Amnesty International has taken aim at Facebook, YouTube and Google as the number of activists imprisoned for expressing their opinion online in Vietnam reaches a record high.
According to Aljazeera, Amnesty says 69 of the 170 prisoners of conscience in Vietnam are in jail because of their online activism.
In a report published on Tuesday, 1 December, Amnesty also said that the Vietnamese government’s efforts to silence dissent have resulted in the imprisonment of a high record number of activists who are serving jail time for their online work.
“In the last decade, the right to freedom of expression flourished on Facebook and YouTube in Vietnam,” Ming Yu Hah, Amnesty International’s deputy regional director for campaigns said in a statement.
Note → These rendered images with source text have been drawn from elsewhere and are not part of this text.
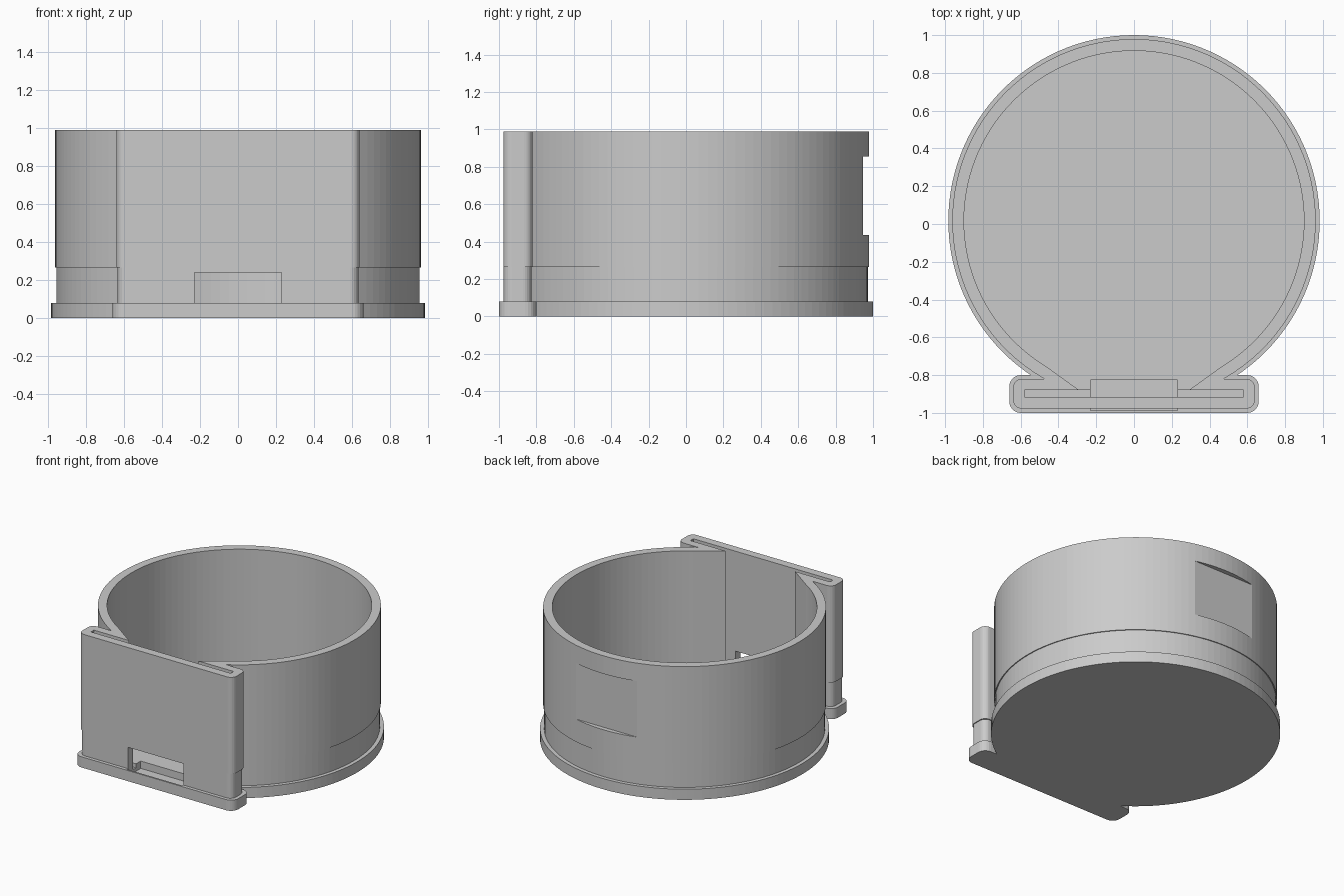
import bpy
import bmesh
import math

cube = bpy.data.objects.get("Cube")
if cube:
    bpy.data.objects.remove(cube, do_unlink=True)

grey = bpy.data.materials.new("plain grey")
grey.use_nodes = True
grey.diffuse_color = (0.6, 0.6, 0.6, 1)
grey.node_tree.nodes["Principled BSDF"].inputs["Base Color"].default_value = (0.6, 0.6, 0.6, 1)

CENTRE_Y = 0.017
TOP = 0.99
CAP = 0.08
ABOVE = TOP + 0.2


def circle(radius, count=120):
    return [(radius * math.cos(math.tau * i / count),
             CENTRE_Y + radius * math.sin(math.tau * i / count)) for i in range(count)]


def rounded(half, y0, y1, r, steps=6):
    """Rounded rectangle outline, symmetric in x."""
    points = []
    corners = [(half - r, y1 - r), (r - half, y1 - r), (r - half, y0 + r), (half - r, y0 + r)]
    for quarter, (cx, cy) in enumerate(corners):
        for i in range(steps + 1):
            a = math.pi / 2 * (quarter + i / steps)
            points.append((cx + r * math.cos(a), cy + r * math.sin(a)))
    return points


def rectangle(half, y0, y1):
    return [(-half, y0), (half, y0), (half, y1), (-half, y1)]


def prism(name, outline, z0, z1):
    """Extrude a flat outline from z0 to z1."""
    bm = bmesh.new()
    base = bm.faces.new([bm.verts.new((x, y, z0)) for x, y in outline])
    top = bmesh.ops.extrude_face_region(bm, geom=[base])["geom"]
    verts = [v for v in top if isinstance(v, bmesh.types.BMVert)]
    bmesh.ops.translate(bm, verts=verts, vec=(0, 0, z1 - z0))
    bmesh.ops.recalc_face_normals(bm, faces=bm.faces)
    mesh = bpy.data.meshes.new(name)
    bm.to_mesh(mesh)
    bm.free()
    mesh.materials.append(grey)
    obj = bpy.data.objects.new(name, mesh)
    bpy.context.collection.objects.link(obj)
    return obj


def combine(target, tool, operation):
    mod = target.modifiers.new(operation.lower(), "BOOLEAN")
    mod.operation = operation
    mod.solver = "EXACT"
    mod.object = tool
    bpy.context.view_layer.objects.active = target
    bpy.ops.object.modifier_apply(modifier=mod.name)
    bpy.data.objects.remove(tool, do_unlink=True)


# Base cap: disc with a front tab
holder = prism("cup_holder", circle(0.983), 0, CAP)
combine(holder, prism("cap_tab", rounded(0.66, -1.0, -0.80, 0.06), 0, CAP), "UNION")

# Round wall and front plate, both slightly narrower near the base
STEP = 0.265
for inset, z0, z1 in ((0.007, 0.03, STEP), (0, STEP, TOP)):
    combine(holder, prism("round_wall", circle(0.962 - inset), z0, z1), "UNION")
    plate = rounded(0.64 - inset, -0.977 + inset / 3, -0.82 - inset, 0.045)
    combine(holder, prism("front_plate", plate, z0, z1), "UNION")

# Cavity: round bore, tapered throat and thin card slot
combine(holder, prism("bore", circle(0.90), CAP, ABOVE), "DIFFERENCE")
throat = [(-0.54, -0.70), (-0.29, -0.88), (-0.29, -0.9), (0.29, -0.9), (0.29, -0.88), (0.54, -0.70)]
combine(holder, prism("throat", throat, CAP, ABOVE), "DIFFERENCE")
combine(holder, prism("slot", rectangle(0.58, -0.915, -0.88), 0.05, ABOVE), "DIFFERENCE")

# Front opening, sunk a little into the cap behind a thin lip
combine(holder, prism("opening", rectangle(0.23, -0.987, -0.825), 0.025, 0.24), "DIFFERENCE")

# Flat recess on the back
combine(holder, prism("back_recess", rectangle(0.5, 0.945, 1.2), 0.435, 0.855), "DIFFERENCE")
“Today, these platforms have become hunting grounds for censors, military cyber-troops and state-sponsored trolls. The platforms themselves are not merely letting it happen, they’re increasingly complicit,” she said.
In March, Facebook agreed to censor, or geo-block, content deemed anti-state in Vietnam after facing intense pressure from the government, the company stresses that this only affects posts that violate local laws.
Facebook is the most popular and profitable platform in Vietnam, according to Amnesty. In 2018, Facebook’s income from Vietnam neared $1bn almost one-third of all its revenue from Southeast Asia. Meanwhile, Google, which owns YouTube, raked in $475m during the same period, mainly from online advertising, the human rights group said.
“The size of these profits underlines the importance for Facebook and Google of maintaining market access in Vietnam, Amnesty noted.
Analysts say the jailing of journalists and activists are a regular occurrence ahead of Vietnam’s national congress, where a five year economic plan and leadership changes are decided by the Communist party.